President Obama’s announced plans to use executive orders to change student loan payback and loan forgiveness continues a trend of increasing government support for college debtors (not savers). It’s important for young professionals that are considering how they will pay for a child’s education in the future to consider this trend, and that it may make sense to maintain flexibility in their plans because of it.
When young savers seek financial advice it is often when they begin to feel faced with the decision of where to begin to save for a newborn’s college education, while continuing to advance their retirement plan.
The most frequent tool they use is a Section 529 plan which allows for tax-deferred growth and tax-free withdrawals for qualified education expenses.
I’m often hesitant though to advise parents to fully fund a 529 plan. Below are a few reasons why:
529 plans have the most limited purpose of any tax-advantaged plan. There are advantages to using retirement accounts for college savings, but none for using college savings accounts for purposes other than college.
529 plans have the most limited control over the underlying investments. Just like an employer’s retirement plan, the saver has limited control over the investments. In retirement savings, there are often other options such as saving to an IRA instead of continuing to max a 401(k). Not so with the 529; it’s the plans options or nothing at all.
The investments are risky. More often than not, the investment plans take on more risk than is recommended. As opposed to retirement, the payout period for college savings is relatively short, and there is little time to recover from taking too much risk. Combine that with the fact that investment losses hurt more when its savings meant for a loved one, and I don’t think these plans understand the amount of risk they subject investors to.

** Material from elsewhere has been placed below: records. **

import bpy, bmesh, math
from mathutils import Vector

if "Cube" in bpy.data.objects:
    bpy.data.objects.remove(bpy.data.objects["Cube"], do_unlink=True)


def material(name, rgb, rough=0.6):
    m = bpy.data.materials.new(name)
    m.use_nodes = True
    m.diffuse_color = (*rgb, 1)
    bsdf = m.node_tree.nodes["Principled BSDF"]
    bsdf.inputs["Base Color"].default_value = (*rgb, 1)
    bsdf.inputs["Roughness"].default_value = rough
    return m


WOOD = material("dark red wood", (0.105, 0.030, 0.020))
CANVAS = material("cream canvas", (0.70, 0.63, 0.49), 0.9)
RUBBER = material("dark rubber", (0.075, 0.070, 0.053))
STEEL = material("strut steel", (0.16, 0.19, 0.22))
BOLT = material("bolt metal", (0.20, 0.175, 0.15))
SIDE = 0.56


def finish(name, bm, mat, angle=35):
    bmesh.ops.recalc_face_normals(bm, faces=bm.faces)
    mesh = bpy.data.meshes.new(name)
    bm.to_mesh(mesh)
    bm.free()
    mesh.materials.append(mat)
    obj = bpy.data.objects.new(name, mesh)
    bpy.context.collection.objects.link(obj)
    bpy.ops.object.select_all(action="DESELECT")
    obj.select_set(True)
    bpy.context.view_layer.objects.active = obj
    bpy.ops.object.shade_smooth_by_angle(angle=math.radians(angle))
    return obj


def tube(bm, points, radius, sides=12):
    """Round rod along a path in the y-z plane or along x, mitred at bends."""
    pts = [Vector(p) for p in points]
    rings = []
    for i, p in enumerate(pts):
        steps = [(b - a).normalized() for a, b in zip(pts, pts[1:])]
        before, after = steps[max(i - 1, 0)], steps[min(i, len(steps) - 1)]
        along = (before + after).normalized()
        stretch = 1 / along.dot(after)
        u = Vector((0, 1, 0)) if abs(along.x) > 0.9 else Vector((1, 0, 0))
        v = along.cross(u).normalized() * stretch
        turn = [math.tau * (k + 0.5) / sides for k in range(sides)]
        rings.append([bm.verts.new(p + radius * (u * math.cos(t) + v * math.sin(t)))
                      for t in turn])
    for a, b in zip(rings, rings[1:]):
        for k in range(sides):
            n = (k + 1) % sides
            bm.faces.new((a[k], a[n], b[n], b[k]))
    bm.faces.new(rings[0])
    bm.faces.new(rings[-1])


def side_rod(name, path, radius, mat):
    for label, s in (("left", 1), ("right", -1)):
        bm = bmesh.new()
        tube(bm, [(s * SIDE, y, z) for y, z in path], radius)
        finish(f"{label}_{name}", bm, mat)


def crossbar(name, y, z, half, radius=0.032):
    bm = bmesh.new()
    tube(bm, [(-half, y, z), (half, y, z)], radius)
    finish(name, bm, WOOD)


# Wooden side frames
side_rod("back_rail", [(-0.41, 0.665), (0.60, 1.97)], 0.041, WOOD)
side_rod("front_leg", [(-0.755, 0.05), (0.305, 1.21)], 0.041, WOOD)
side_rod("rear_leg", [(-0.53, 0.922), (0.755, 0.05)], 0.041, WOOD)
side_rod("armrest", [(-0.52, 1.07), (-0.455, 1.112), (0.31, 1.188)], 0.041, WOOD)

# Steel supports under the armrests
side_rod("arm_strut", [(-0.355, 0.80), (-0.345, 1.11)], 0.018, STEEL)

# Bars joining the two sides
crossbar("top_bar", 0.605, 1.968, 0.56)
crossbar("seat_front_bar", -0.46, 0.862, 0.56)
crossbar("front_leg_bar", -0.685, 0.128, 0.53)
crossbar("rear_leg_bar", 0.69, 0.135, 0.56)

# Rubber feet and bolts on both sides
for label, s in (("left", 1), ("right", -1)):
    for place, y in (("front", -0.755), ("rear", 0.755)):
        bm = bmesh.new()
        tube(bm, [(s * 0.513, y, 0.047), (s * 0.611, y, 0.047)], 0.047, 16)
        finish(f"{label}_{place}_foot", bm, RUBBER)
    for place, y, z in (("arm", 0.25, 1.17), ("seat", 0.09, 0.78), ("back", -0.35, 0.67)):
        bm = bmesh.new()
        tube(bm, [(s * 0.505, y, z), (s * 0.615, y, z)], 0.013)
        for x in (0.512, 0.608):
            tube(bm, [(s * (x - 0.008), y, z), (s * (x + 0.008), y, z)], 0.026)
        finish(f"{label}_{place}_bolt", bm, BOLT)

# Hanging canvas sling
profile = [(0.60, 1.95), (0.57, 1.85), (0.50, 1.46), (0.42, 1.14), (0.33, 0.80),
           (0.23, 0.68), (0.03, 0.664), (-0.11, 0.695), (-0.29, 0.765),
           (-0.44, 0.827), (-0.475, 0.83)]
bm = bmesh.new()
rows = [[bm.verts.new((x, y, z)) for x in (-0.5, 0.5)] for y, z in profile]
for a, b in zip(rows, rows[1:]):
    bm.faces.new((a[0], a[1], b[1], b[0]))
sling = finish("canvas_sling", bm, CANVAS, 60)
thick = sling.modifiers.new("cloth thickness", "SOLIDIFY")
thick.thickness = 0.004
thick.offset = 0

Saving for college eliminates college financing options. Having a fully funded college savings plan assumes there will be no scholarships, government subsidized loans at below market interest rates, scholarships, or loan forgiveness. Those who want to do the right thing, and put off their own retirement savings in order to fully fund education accounts are the ones that are punished when the government helps non-savers with college.

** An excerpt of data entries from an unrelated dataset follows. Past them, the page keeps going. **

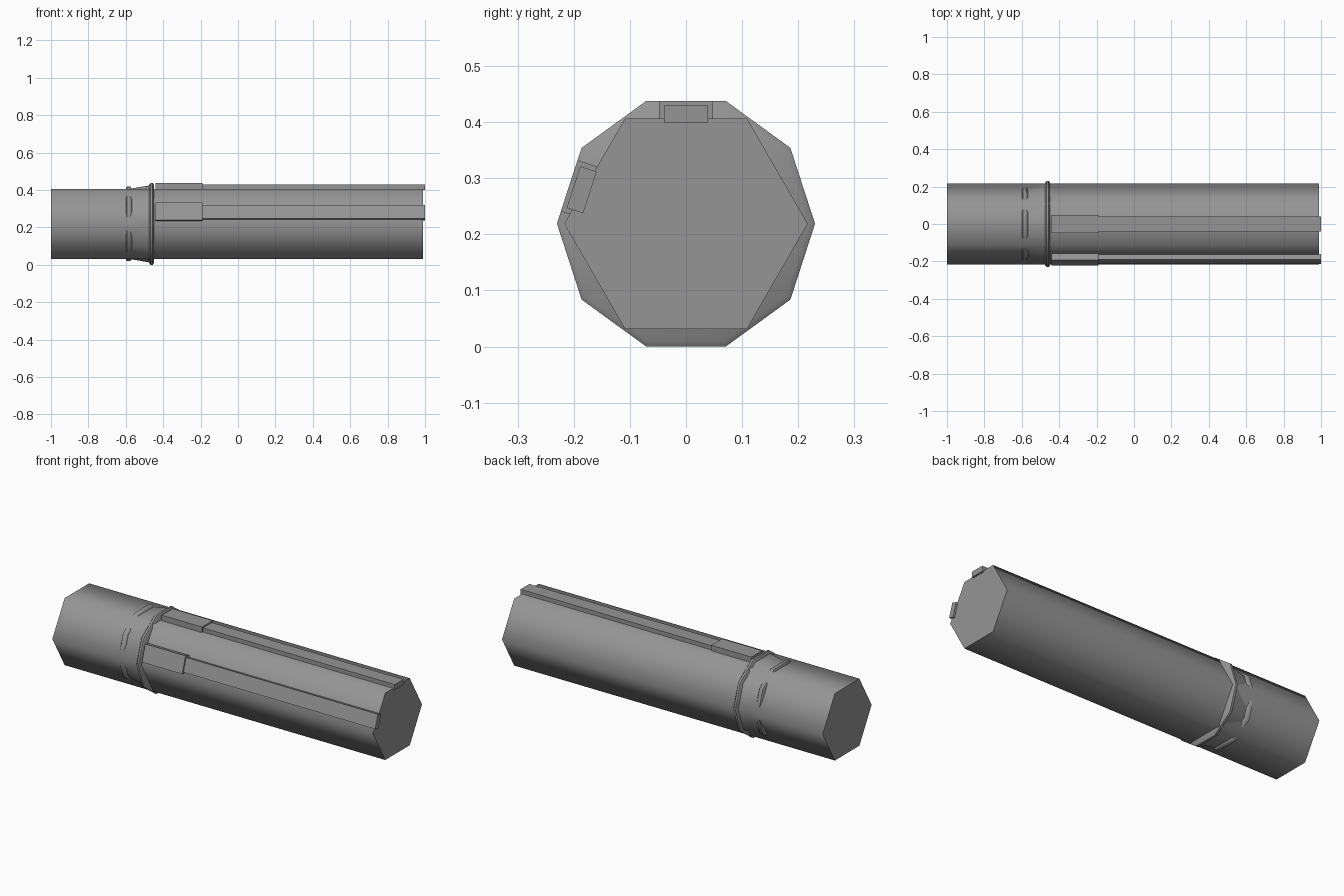
import bpy, bmesh
from math import pi, cos, sin, radians
from mathutils import Matrix, Vector

cube = bpy.data.objects.get("Cube")
if cube:
    bpy.data.objects.remove(cube, do_unlink=True)

AXIS_Z = 0.219

grey = bpy.data.materials.new("Plain grey")
grey.use_nodes = True
grey.diffuse_color = (0.3, 0.3, 0.3, 1)
grey.node_tree.nodes["Principled BSDF"].inputs["Base Color"].default_value = (0.3, 0.3, 0.3, 1)


def add_object(name, bm, smooth_angle=None):
    bmesh.ops.recalc_face_normals(bm, faces=bm.faces[:])
    mesh = bpy.data.meshes.new(name)
    bm.to_mesh(mesh)
    bm.free()
    mesh.materials.append(grey)
    obj = bpy.data.objects.new(name, mesh)
    bpy.context.collection.objects.link(obj)
    if smooth_angle:
        bpy.ops.object.select_all(action='DESELECT')
        obj.select_set(True)
        bpy.context.view_layer.objects.active = obj
        bpy.ops.object.shade_smooth_by_angle(angle=radians(smooth_angle))
    return obj


def turned(name, sides, profile, smooth_angle):
    """Capped polygonal solid along x from (x, radius) pairs."""
    bm = bmesh.new()
    loops = []
    for x, r in profile:
        angles = [2 * pi * i / sides for i in range(sides)]
        loops.append([bm.verts.new((x, r * cos(a), AXIS_Z + r * sin(a))) for a in angles])
    for a, b in zip(loops, loops[1:]):
        for i in range(sides):
            j = (i + 1) % sides
            bm.faces.new((a[i], a[j], b[j], b[i]))
    bm.faces.new(loops[0])
    bm.faces.new(loops[-1])
    return add_object(name, bm, smooth_angle)


def rail_block(name, x0, x1, width, inner, outer, turn):
    """Box lying on the tube, turned about its axis from the top."""
    bm = bmesh.new()
    bmesh.ops.create_cube(bm, size=1)
    bmesh.ops.scale(bm, vec=(x1 - x0, width, outer - inner), verts=bm.verts)
    bmesh.ops.translate(bm, vec=((x0 + x1) / 2, 0, (inner + outer) / 2), verts=bm.verts)
    place = Matrix.Translation(Vector((0, 0, AXIS_Z))) @ Matrix.Rotation(turn, 4, 'X')
    bmesh.ops.transform(bm, matrix=place, verts=bm.verts)
    return add_object(name, bm)


# Long six-sided tube
turned("main_tube", 6, [(-1, 0.217), (0.99, 0.217)], 65)

# Ten-sided band, flared collar and raised ring
turned("narrow_band", 10, [(-0.6, 0.2), (-0.594, 0.209), (-0.576, 0.209), (-0.568, 0.2)], 50)
turned("flared_collar", 10, [(-0.57, 0.199), (-0.47, 0.217)], 50)
turned("raised_ring", 10, [(-0.476, 0.219), (-0.468, 0.23), (-0.456, 0.23), (-0.448, 0.219)], 50)

# Rails on the top and the front side, each with a wider head
for place, turn in (("top", 0), ("side", radians(72))):
    rail_block(place + "_rail", -0.2, 1.0, 0.078, 0.18, 0.211, turn)
    rail_block(place + "_rail_head", -0.44, -0.19, 0.096, 0.18, 0.219, turn)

I recommend using 529s, but not as the only means to finance college. If you haven’t maximized your options for retirement savings, consider doing so before a 529 plan. These funds are often available to use for college either without early withdrawal penalty or via a loan. Also, think about your future ability to pay some of the bill with cash flow, tax credits, gifts, or gifts from others. Consider investing, but keeping control of the investments by doing so in a tax-efficient mutual funds or I-Bonds, whose interest can be deferred and not recognized if used for college.
With costs rising above inflation and competition increasing to get the big name college experience, your child’s college plan is very likely to be different than yours. This may mean less expensive as they turn to private and community colleges for more credits. Depending on the political climate of the day, the idea of subsidizing tuition and forgiving debt may carry even more weight than it does now.

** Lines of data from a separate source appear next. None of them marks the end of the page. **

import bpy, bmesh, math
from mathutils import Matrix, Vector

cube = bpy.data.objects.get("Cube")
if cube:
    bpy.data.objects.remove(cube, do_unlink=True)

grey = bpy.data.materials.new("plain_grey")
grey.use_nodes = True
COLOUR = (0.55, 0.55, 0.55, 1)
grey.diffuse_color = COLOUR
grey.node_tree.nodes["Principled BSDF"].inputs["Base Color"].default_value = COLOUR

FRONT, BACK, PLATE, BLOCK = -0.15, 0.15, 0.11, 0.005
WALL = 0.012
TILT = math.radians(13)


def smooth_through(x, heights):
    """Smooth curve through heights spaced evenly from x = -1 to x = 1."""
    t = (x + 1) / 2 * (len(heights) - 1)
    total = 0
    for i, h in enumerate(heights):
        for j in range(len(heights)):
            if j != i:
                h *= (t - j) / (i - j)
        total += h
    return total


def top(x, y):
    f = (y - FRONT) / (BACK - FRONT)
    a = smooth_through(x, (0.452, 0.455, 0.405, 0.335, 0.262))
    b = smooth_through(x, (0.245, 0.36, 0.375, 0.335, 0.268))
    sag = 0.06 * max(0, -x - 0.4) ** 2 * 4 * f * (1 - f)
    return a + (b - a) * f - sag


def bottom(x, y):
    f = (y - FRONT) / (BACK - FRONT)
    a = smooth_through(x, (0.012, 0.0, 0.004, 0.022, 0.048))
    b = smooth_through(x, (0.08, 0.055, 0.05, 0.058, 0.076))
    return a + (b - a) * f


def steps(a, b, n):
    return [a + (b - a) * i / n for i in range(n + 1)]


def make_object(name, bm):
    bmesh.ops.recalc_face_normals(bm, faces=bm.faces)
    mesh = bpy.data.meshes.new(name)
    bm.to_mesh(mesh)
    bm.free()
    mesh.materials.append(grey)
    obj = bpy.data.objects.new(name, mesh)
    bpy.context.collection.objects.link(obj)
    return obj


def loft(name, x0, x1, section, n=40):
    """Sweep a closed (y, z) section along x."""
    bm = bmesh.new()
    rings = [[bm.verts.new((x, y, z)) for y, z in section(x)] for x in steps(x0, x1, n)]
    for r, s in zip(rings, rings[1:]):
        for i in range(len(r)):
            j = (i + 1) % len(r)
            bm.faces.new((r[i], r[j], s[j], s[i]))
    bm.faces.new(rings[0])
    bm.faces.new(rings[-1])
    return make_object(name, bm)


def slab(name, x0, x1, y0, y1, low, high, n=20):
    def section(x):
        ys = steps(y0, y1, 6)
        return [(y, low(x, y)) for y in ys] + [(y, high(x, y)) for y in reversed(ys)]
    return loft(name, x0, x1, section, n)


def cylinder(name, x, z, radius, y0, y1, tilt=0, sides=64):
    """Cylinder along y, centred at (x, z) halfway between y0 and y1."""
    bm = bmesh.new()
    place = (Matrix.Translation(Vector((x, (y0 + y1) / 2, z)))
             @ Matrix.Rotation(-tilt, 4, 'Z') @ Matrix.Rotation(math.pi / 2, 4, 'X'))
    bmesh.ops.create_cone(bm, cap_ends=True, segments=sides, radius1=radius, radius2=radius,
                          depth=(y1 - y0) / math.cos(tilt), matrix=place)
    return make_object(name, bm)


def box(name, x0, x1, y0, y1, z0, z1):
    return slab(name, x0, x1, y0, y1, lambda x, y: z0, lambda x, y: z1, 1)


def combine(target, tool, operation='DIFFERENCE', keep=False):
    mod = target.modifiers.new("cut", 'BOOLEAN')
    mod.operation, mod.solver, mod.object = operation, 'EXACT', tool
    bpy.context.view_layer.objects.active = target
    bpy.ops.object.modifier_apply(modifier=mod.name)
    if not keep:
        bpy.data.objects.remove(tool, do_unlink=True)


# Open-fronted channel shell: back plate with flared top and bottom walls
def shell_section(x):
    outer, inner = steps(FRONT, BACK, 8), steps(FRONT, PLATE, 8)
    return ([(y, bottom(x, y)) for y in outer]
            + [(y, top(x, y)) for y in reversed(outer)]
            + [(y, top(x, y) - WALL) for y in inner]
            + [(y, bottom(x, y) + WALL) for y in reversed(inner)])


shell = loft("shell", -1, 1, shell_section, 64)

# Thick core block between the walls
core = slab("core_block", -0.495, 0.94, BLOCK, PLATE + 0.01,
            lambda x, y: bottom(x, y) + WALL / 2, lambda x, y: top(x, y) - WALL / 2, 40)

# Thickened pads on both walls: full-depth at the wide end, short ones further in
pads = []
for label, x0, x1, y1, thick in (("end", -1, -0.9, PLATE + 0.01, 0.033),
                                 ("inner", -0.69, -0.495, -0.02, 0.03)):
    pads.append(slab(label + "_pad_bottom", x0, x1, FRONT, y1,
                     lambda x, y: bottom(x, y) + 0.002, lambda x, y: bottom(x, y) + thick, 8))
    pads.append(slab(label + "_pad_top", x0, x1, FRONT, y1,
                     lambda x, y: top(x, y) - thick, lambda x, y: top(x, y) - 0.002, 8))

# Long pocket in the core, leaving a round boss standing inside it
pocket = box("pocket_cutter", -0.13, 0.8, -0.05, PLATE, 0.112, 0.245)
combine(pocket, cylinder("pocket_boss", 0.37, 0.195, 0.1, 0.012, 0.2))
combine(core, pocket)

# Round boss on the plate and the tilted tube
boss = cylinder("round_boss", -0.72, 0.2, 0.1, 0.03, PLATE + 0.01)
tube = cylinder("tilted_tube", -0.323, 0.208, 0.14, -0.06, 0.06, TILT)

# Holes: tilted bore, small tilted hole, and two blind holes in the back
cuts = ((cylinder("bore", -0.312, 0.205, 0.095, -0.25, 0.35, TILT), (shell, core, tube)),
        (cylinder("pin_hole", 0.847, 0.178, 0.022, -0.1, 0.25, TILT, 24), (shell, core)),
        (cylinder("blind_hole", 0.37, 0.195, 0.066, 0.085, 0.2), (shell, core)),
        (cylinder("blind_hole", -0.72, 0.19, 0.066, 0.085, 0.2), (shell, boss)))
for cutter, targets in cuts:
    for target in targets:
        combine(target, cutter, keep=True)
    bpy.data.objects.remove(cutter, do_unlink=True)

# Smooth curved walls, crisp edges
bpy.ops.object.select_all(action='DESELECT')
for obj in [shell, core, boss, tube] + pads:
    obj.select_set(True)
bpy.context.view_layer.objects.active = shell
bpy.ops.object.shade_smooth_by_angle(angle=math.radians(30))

Or, your beneficiary may not attend traditional college at all and your well intentioned plan to cover the costs may have been a gift to Wall Street, rather than a useful part of your plan.
The preceding blog was originally published by Forbes. To view the original blog please visit our blog at Forbes. http://www.forbes.com/sites/feeonlyplanner/